Interview: Meet CLIENT-DIDS team!

CLIENT-DIDS project will expand on an idea called “client-managed secret mode”, which offers a clean separation of key management operations and DID operations. With this approach, wallets can simply manage keys, and communicate with a Universal Registrar service for the purpose of creating DIDs. Some early design and implementation work of this idea exists, but it needs to be completed for the most popular DID methods such as did:indy, did:ebsi, did:ion, did:web, etc.
Learn more about the latest advancements of this team in the interview below.

Can you briefly present your team?

Danube Tech, the entity behind this project, is based in Vienna, Austria. All our team members have been working on decentralized identity topics for multiple years. We have a long history and track record in the decentralized identity space and have contributed to relevant ideas and technologies for a long time, for example as frequent participants and contributors to events such as the Rebooting-the-Web-of-Trust workshops and Internet Identity Workshops. We are also active in the World Wide Web Consortium (W3C), the Decentralized Identity Foundation (DIF), and Trust-over-IP Foundation (ToIP), where we have worked on the Decentralized Identifiers standard and other topics.

How did you come up with this project idea and what benefits will it bring to the end users?

We have worked for some time on both specifications and implementations of DIDs, including the well-known Universal Resolver and Universal Registrar open-source projects. We have identified a need to improve key management architecture in these tools. We have begun some early work on an architecture called “client-managed secret mode”, which allows a client to use the Universal Registrar service for performing DID create/update/deactivate operations, while the key generation and signing steps take place only on the client side. This will ultimately enable end users to exercise more control over their digital identity.

How is TrustChain supporting your growth and what role does it play for the next steps in your development?

We are building both open-source tools (e.g. Universal Resolver and Universal Registrar) and commercial products, which mostly focus on the creation, management, and resolution of DIDs. Our product offerings are primarily B2B and B2G, and in many cases, our customers are other companies and developers who work on decentralized identity, and whose products address a different architectural layer than us, therefore “complementing” our own products. Our TrustChain project supports our growth by improving the key management architectures used for DID operations, and therefore increasing the value of our products.

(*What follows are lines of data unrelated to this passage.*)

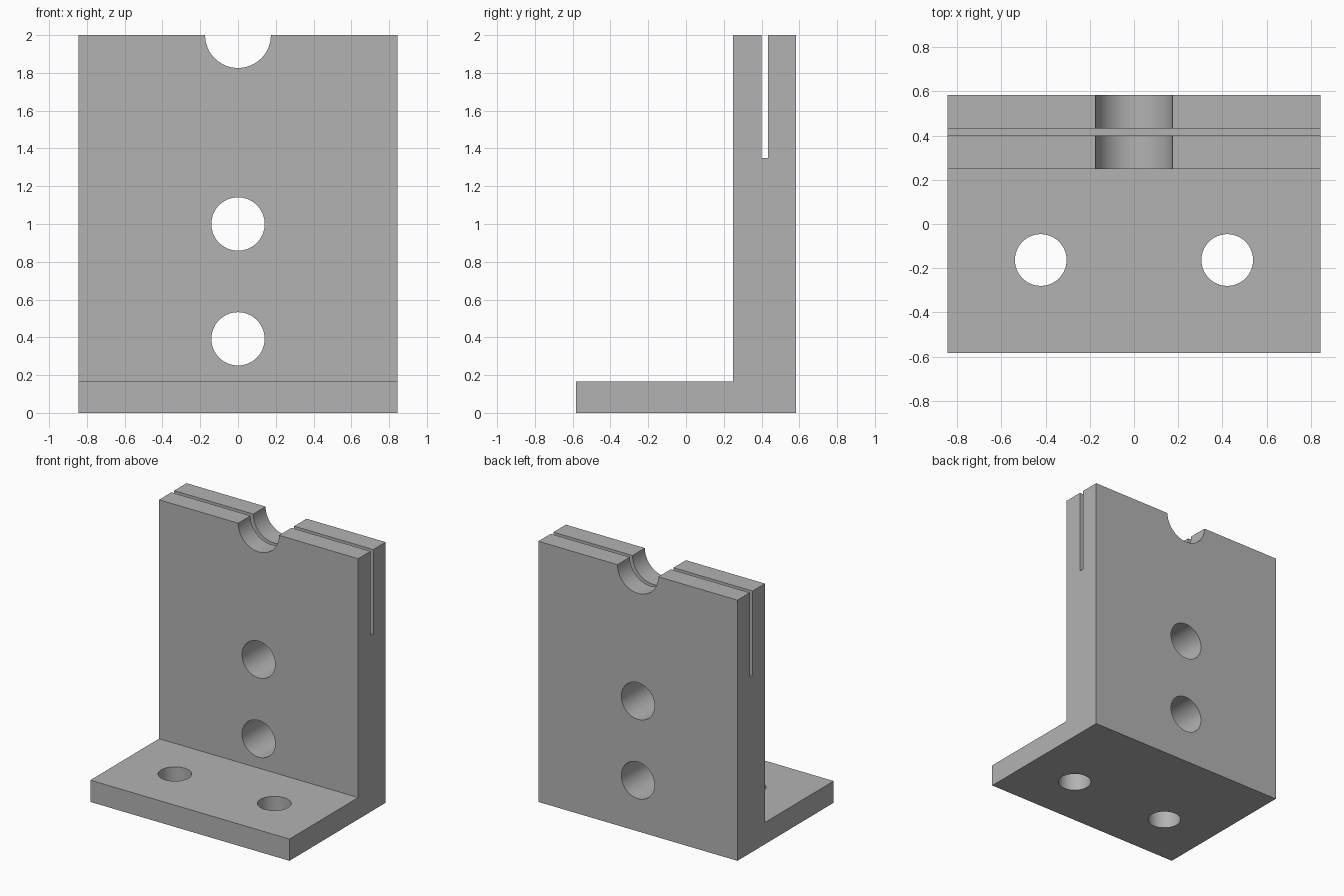
import bpy
import bmesh
from math import radians
from mathutils import Matrix, Vector

default = bpy.data.objects.get("Cube")
if default:
    bpy.data.objects.remove(default, do_unlink=True)

HALF_W, HALF_D, HEIGHT = 0.845, 0.583, 2.0
BASE_TOP, WALL_FRONT = 0.167, 0.25
SLOT_FRONT, SLOT_BACK, SLOT_FLOOR = 0.4, 0.433, 1.35

grey = bpy.data.materials.new("plain grey")
grey.use_nodes = True
colour = (0.45, 0.45, 0.45, 1)
grey.diffuse_color = colour
grey.node_tree.nodes["Principled BSDF"].inputs["Base Color"].default_value = colour


def add_object(name, bm):
    bmesh.ops.recalc_face_normals(bm, faces=bm.faces[:])
    mesh = bpy.data.meshes.new(name)
    bm.to_mesh(mesh)
    bm.free()
    mesh.materials.append(grey)
    obj = bpy.data.objects.new(name, mesh)
    bpy.context.collection.objects.link(obj)
    return obj


# L-shaped bracket with its clamping slot, extruded from a side profile
profile = [
    (-HALF_D, 0), (HALF_D, 0), (HALF_D, HEIGHT), (SLOT_BACK, HEIGHT),
    (SLOT_BACK, SLOT_FLOOR), (SLOT_FRONT, SLOT_FLOOR), (SLOT_FRONT, HEIGHT),
    (WALL_FRONT, HEIGHT), (WALL_FRONT, BASE_TOP), (-HALF_D, BASE_TOP),
]
bm = bmesh.new()
side = bm.faces.new([bm.verts.new((-HALF_W, y, z)) for y, z in profile])
extruded = bmesh.ops.extrude_face_region(bm, geom=[side])["geom"]
moved = [v for v in extruded if isinstance(v, bmesh.types.BMVert)]
bmesh.ops.translate(bm, verts=moved, vec=Vector((2 * HALF_W, 0, 0)))
bracket = add_object("angle_bracket", bm)

# Drills for the wall holes, the half-round top notch and the base holes
bm = bmesh.new()


def drill(centre, radius, depth, along_y):
    turn = Matrix.Rotation(radians(90 if along_y else 0), 4, "X")
    bmesh.ops.create_cone(
        bm, cap_ends=True, segments=64, radius1=radius, radius2=radius,
        depth=depth, matrix=Matrix.Translation(centre) @ turn)


wall_mid = (WALL_FRONT + HALF_D) / 2
for z, radius in ((0.392, 0.141), (1.0, 0.141), (HEIGHT, 0.174)):
    drill((0, wall_mid, z), radius, 0.5, True)
for x in (-0.422, 0.422):
    drill((x, -0.163, BASE_TOP / 2), 0.117, 0.4, False)
drills = add_object("hole_cutters", bm)
drills.hide_render = True

# Cut the holes, then remove the helper
cut = bracket.modifiers.new("holes", "BOOLEAN")
cut.operation = "DIFFERENCE"
cut.solver = "EXACT"
cut.object = drills
bpy.ops.object.select_all(action="DESELECT")
bracket.select_set(True)
bpy.context.view_layer.objects.active = bracket
bpy.ops.object.modifier_apply(modifier=cut.name)
bpy.data.objects.remove(drills, do_unlink=True)

# Smooth bores, crisp edges
bpy.ops.object.shade_smooth_by_angle(angle=radians(30))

Why did you apply to the TrustChain call and has your vision changed since then?

Several statements from the TrustChain Open Call documents resonated very strongly with our ideas, for example:

“Develop a framework for decentralized user-centric identity management.”

“The current identity systems lack usability, privacy, transparency, interoperability.”

While going over these documents, we felt that our solution addresses these TrustChain topics nicely, since DIDs are a foundational building block for decentralized identity management applications and services.

What is the most valuable takeout from the TrustChain project and why was the topic of the Open Call important to you/your team?

One of the most valueable takeouts is the successful collaboration with other TrustChain teams (see next question). The topic of the Open Call was important to our team, since we have been working on decentralized identity (both standardization and open-source development) for a long time, and it was an obvious choice for us to apply for this program.

Did you establish collaboration with any of the TrustChain teams or plan for any kind of synergies? If yes, what is the biggest potential in such collaborations?

We have collaborations with multiple other TrustChain teams, including Musap, IM4DEC, and DidRoom. We are most excited about the Musap collaboration, since their work on key management naturally aligns with our work on DID management. Our solutions are complementary.

What are your expectations regarding the TrustChain software ecosystem and its contribution to the NGI priority areas?

We expect that the TrustChain software ecosystem will be able to contribute valuable technical components to major EU initiatives such as the European Blockchain Service Infrastructure (EBSI) and EU Digital Wallets.

What are the next steps for your team?

Our next step within TrustChain is now to finalize the implementation, and to conduct demonstrations of the new capabilities. We will also work on the final D4 deliverable. In the wider ecosystems, our next steps will be to contribute to important projects in the EBSI and EU Digital Wallet ecosystems, and to apply our TrustChain results to these projects.

What is the message you would give to new and potential applicants to TrustChain Open Calls?

It’s not just about the money, but also about collaboration and receiving valuable input from coaches and various experts from the TrustChain community.

Subscribe to Our Newsletter!

Subscription Form